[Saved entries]
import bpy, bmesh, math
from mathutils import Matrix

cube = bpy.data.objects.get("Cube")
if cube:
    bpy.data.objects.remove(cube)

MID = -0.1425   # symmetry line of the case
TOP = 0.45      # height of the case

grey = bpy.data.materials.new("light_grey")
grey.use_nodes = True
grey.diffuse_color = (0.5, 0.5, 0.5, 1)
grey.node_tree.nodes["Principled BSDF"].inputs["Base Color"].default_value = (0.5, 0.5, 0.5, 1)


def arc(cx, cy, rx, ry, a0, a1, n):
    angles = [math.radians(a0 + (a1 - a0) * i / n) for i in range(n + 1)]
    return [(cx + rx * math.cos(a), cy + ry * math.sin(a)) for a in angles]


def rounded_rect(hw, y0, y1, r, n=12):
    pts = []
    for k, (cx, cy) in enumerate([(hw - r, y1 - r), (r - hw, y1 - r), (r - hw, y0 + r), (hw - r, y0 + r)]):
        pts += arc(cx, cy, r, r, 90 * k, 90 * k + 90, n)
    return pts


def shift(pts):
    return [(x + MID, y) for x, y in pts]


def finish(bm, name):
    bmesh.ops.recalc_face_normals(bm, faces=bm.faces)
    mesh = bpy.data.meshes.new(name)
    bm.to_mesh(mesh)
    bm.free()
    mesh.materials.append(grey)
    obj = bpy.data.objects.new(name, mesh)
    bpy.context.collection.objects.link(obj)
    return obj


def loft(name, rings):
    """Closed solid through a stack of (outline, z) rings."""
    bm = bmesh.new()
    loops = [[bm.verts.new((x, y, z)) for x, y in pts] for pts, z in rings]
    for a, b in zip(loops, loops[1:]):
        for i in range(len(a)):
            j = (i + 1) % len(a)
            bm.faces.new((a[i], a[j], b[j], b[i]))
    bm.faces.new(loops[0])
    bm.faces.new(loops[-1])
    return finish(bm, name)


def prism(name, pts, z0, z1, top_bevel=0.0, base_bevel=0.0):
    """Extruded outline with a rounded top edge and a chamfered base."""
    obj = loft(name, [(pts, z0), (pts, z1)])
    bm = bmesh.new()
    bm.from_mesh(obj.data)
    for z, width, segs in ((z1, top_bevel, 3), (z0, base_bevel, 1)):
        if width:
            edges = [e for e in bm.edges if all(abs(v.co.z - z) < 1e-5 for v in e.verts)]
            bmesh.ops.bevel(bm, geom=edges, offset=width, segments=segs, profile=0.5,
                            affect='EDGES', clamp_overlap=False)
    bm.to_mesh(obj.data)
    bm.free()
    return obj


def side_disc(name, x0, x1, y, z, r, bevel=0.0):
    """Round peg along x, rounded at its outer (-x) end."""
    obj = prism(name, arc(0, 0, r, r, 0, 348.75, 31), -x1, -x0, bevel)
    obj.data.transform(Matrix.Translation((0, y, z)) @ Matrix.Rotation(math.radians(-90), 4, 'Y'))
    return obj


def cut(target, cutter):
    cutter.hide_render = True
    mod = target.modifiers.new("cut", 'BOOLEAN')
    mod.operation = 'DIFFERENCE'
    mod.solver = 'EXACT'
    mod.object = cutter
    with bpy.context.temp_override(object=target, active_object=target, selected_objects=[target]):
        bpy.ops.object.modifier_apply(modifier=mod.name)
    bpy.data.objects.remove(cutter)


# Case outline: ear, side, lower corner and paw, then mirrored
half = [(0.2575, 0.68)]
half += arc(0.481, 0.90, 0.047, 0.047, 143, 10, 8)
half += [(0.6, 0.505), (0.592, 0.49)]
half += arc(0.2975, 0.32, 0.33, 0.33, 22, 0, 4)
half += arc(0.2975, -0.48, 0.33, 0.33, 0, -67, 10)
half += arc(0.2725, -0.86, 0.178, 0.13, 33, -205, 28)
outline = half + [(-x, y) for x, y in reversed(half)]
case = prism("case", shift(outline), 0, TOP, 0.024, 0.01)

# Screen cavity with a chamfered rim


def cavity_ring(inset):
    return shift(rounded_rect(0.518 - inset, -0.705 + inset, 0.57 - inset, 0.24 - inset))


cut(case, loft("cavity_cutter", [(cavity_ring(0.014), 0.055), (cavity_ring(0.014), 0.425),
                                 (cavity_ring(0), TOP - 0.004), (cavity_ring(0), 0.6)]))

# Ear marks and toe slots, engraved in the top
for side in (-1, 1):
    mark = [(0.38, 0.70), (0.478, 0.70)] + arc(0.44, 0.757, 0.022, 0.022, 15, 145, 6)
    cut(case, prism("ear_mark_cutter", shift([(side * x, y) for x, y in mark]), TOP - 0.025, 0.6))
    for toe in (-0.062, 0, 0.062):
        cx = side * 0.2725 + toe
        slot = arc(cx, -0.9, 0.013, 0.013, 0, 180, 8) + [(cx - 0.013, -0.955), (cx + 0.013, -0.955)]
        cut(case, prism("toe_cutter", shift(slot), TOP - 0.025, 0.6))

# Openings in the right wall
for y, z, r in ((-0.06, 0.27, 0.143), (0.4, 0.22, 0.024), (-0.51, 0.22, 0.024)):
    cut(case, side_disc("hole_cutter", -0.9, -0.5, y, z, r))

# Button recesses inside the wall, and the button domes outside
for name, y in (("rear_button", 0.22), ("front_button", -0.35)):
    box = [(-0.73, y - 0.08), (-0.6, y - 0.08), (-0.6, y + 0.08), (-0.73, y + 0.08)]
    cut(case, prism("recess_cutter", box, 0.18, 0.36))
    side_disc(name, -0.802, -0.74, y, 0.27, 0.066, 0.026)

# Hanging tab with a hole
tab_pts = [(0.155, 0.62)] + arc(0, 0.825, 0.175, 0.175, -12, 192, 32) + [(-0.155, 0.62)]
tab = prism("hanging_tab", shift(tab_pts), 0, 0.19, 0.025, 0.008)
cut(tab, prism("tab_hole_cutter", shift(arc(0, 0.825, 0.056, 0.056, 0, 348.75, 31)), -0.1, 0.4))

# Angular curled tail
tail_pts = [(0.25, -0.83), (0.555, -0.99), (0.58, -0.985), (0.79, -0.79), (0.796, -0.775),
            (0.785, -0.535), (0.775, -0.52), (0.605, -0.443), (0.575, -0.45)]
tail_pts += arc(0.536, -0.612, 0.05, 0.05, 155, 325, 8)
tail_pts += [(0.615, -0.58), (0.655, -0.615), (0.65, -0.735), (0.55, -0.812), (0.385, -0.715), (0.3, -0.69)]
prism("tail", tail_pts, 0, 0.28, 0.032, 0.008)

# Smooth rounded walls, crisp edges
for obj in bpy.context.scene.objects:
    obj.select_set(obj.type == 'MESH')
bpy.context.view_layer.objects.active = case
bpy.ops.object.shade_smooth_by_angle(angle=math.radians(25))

WHAT THE TASK ASKS
In the entries above, please find the line with "j = (i + 1) % len(a)" and the line with "cutter.hide_render = True", then write out exactly those two lines and every line between them, and nothing more.

RESPONSE TO THE TASK
            j = (i + 1) % len(a)
            bm.faces.new((a[i], a[j], b[j], b[i]))
    bm.faces.new(loops[0])
    bm.faces.new(loops[-1])
    return finish(bm, name)


def prism(name, pts, z0, z1, top_bevel=0.0, base_bevel=0.0):
    """Extruded outline with a rounded top edge and a chamfered base."""
    obj = loft(name, [(pts, z0), (pts, z1)])
    bm = bmesh.new()
    bm.from_mesh(obj.data)
    for z, width, segs in ((z1, top_bevel, 3), (z0, base_bevel, 1)):
        if width:
            edges = [e for e in bm.edges if all(abs(v.co.z - z) < 1e-5 for v in e.verts)]
            bmesh.ops.bevel(bm, geom=edges, offset=width, segments=segs, profile=0.5,
                            affect='EDGES', clamp_overlap=False)
    bm.to_mesh(obj.data)
    bm.free()
    return obj


def side_disc(name, x0, x1, y, z, r, bevel=0.0):
    """Round peg along x, rounded at its outer (-x) end."""
    obj = prism(name, arc(0, 0, r, r, 0, 348.75, 31), -x1, -x0, bevel)
    obj.data.transform(Matrix.Translation((0, y, z)) @ Matrix.Rotation(math.radians(-90), 4, 'Y'))
    return obj


def cut(target, cutter):
    cutter.hide_render = True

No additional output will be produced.